The association elected her at the fall conference of the Illinois Association of County Officials, in Peoria.
As a member of the executive board of the clerks’ association, Clay has helped carry out a statewide transition from paper filing to electronic filing.
In an interview after her election she said that the Supreme Court has mandated that on Jan. 1, 2018, all trial courts must electronically file civil cases.
“The Court issued the mandate in January of 2016, and we have all been working hard since then,” she said.
“It’s exciting but at the same time, it’s going to be a process. There has been some reluctance which is understandable, but we will all get through this together.
“It changes life for everyone - judges, the Bar, even pro se litigants.”
Clay herself belongs to the Bar. She said she and three other circuit clerks in Illinois hold law licenses.
She took office in the courthouse by appointment in 2011, after the appointment of circuit clerk Brendan Kelly as state’s attorney.
She continued a conversion to electronic filing that Kelly had begun.

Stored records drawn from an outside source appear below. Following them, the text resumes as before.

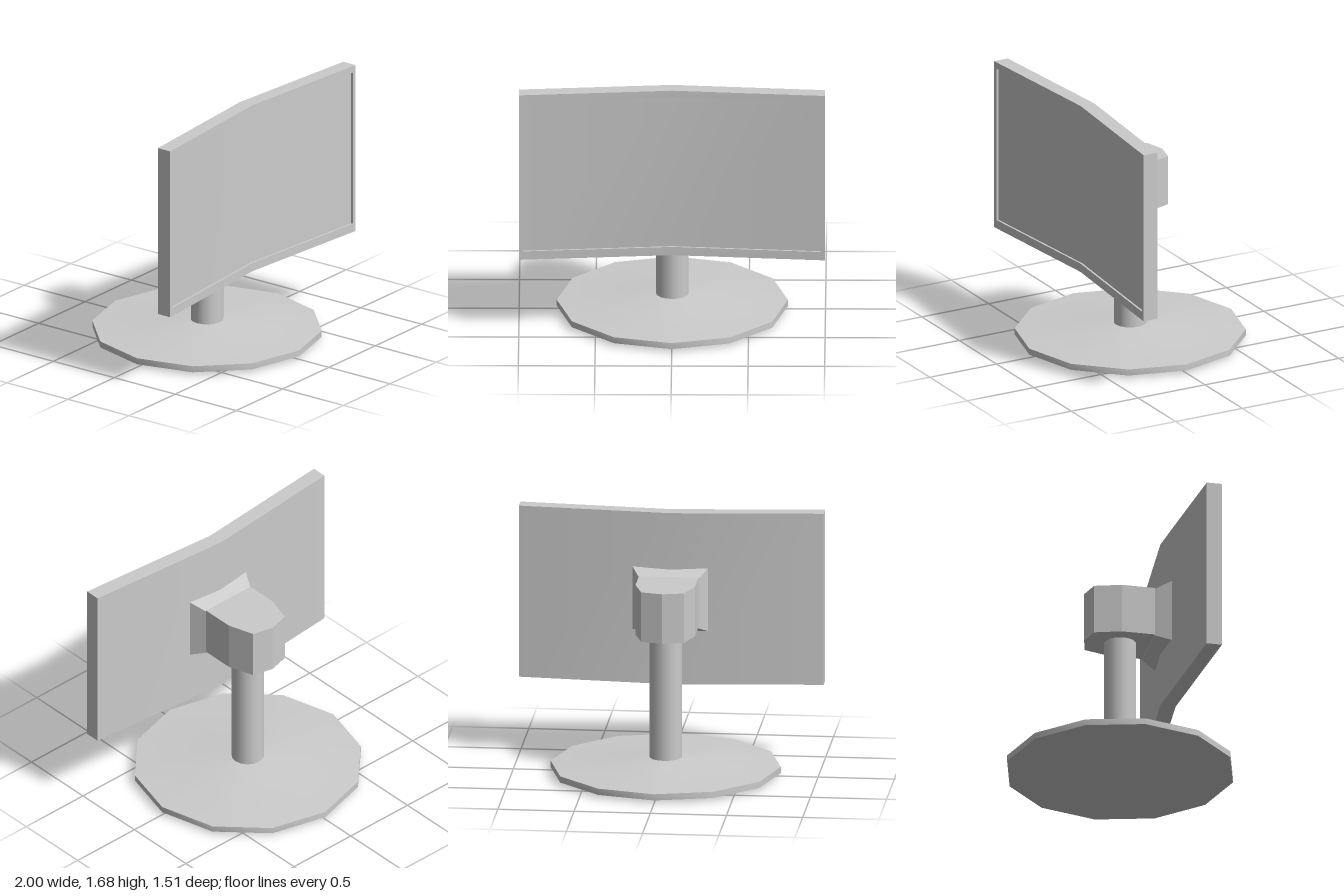
import * as THREE from 'three';
import { toCreasedNormals } from 'three/addons/utils/BufferGeometryUtils.js';

const grey = new THREE.MeshStandardMaterial({ color: 0xcccccc });

function add(parent, name, geometry) {
  const mesh = new THREE.Mesh(geometry, grey);
  mesh.name = name;
  parent.add(mesh);
  return mesh;
}

// Box given by its limits, bent into a shallow V about x = 0
function bentBox(x0, x1, y0, y1, z0, z1) {
  const g = new THREE.BoxGeometry(x1 - x0, y1 - y0, z1 - z0, 2, 1, 1);
  g.translate((x0 + x1) / 2, (y0 + y1) / 2, (z0 + z1) / 2);
  const p = g.attributes.position;
  for (let i = 0; i < p.count; i++) p.setZ(i, p.getZ(i) + 0.087 * Math.abs(p.getX(i)));
  g.computeVertexNormals();
  return g;
}

export function createModel() {
  const model = new THREE.Group();
  model.name = 'monitor';

  // Twelve-sided foot with a raised collar
  const profile = [[0, 0], [0.755, 0.02], [0.755, 0.062], [0.28, 0.088], [0.1, 0.112], [0, 0.112]]
    .map(([r, y]) => new THREE.Vector2(r, y));
  add(model, 'base', toCreasedNormals(new THREE.LatheGeometry(profile, 12), 0.6));

  // Post
  const post = new THREE.CylinderGeometry(0.107, 0.107, 0.86, 16);
  add(model, 'post', post.translate(0, 0.52, 0));

  // Mount housing, drawn in plan and extruded upwards
  const half = [[0.195, 0.19], [0.195, -0.03], [0.14, -0.205]];
  const outline = [...half, [0, -0.24], ...half.map(([x, z]) => [-x, z]).reverse()];
  const plan = new THREE.Shape(outline.map(([x, z]) => new THREE.Vector2(x, -z)));
  const housing = new THREE.ExtrudeGeometry(plan, { depth: 0.335, bevelEnabled: false });
  add(model, 'mountHousing', housing.rotateX(-Math.PI / 2).translate(0, 0.94, 0));

  // Flared plate joining the housing to the display
  const flare = new THREE.BoxGeometry(0.39, 0.335, 0.102);
  flare.translate(0, 0, 0.241);
  const p = flare.attributes.position;
  for (let i = 0; i < p.count; i++) {
    if (p.getZ(i) > 0.24) p.setXY(i, p.getX(i) * 1.27, p.getY(i) * 1.27);
  }
  flare.computeVertexNormals();
  add(model, 'mountFlare', flare.translate(0, 1.1, 0));

  // Display: bent shell, screen just behind a thin raised bezel
  const display = new THREE.Group();
  display.name = 'display';
  model.add(display);
  const [y0, y1, s0, s1, sx] = [0.527, 1.685, 0.585, 1.64, 0.972];
  const [back, screen, front] = [0.27, 0.358, 0.372];
  add(display, 'shell', bentBox(-1, 1, y0, y1, back, screen));
  add(display, 'bezelTop', bentBox(-1, 1, s1, y1, screen, front));
  add(display, 'bezelBottom', bentBox(-1, 1, y0, s0, screen, front));
  add(display, 'bezelLeft', bentBox(sx, 1, s0, s1, screen, front));
  add(display, 'bezelRight', bentBox(-1, -sx, s0, s1, screen, front));

  return model;
}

Voters elected her for a full term in 2012.
Clay was the second circuit clerk to receive permanent electronic filing status from the Supreme Court, in May 2013.
In that year she joined the executive board of the state association.
“The innovations in my office, the importance of the Supreme Court’s vision, and the faith and support of my colleagues led to my initial appointment to the executive board,” she said.
Association members picked her as secretary in 2013 and 2014, vice president in 2015, and president-elect last year.
“I have helped shape legislation and worked within the association to foster all that the 102 clerks of the courts support and hold dear as an association of court administrators,” she said.
The association’s official purpose is “to exchange information, foster cooperation, and devise the means for planning and promoting programs and ideas for more effective operation of their respective offices.”
It proposes and opposes legislation. It cooperates with the association of county officials and the administrative office of Illinois courts.
No St. Clair County circuit clerk has led the association since Walter Flannigen in 1959.
Clay is the first African-American to lead the association.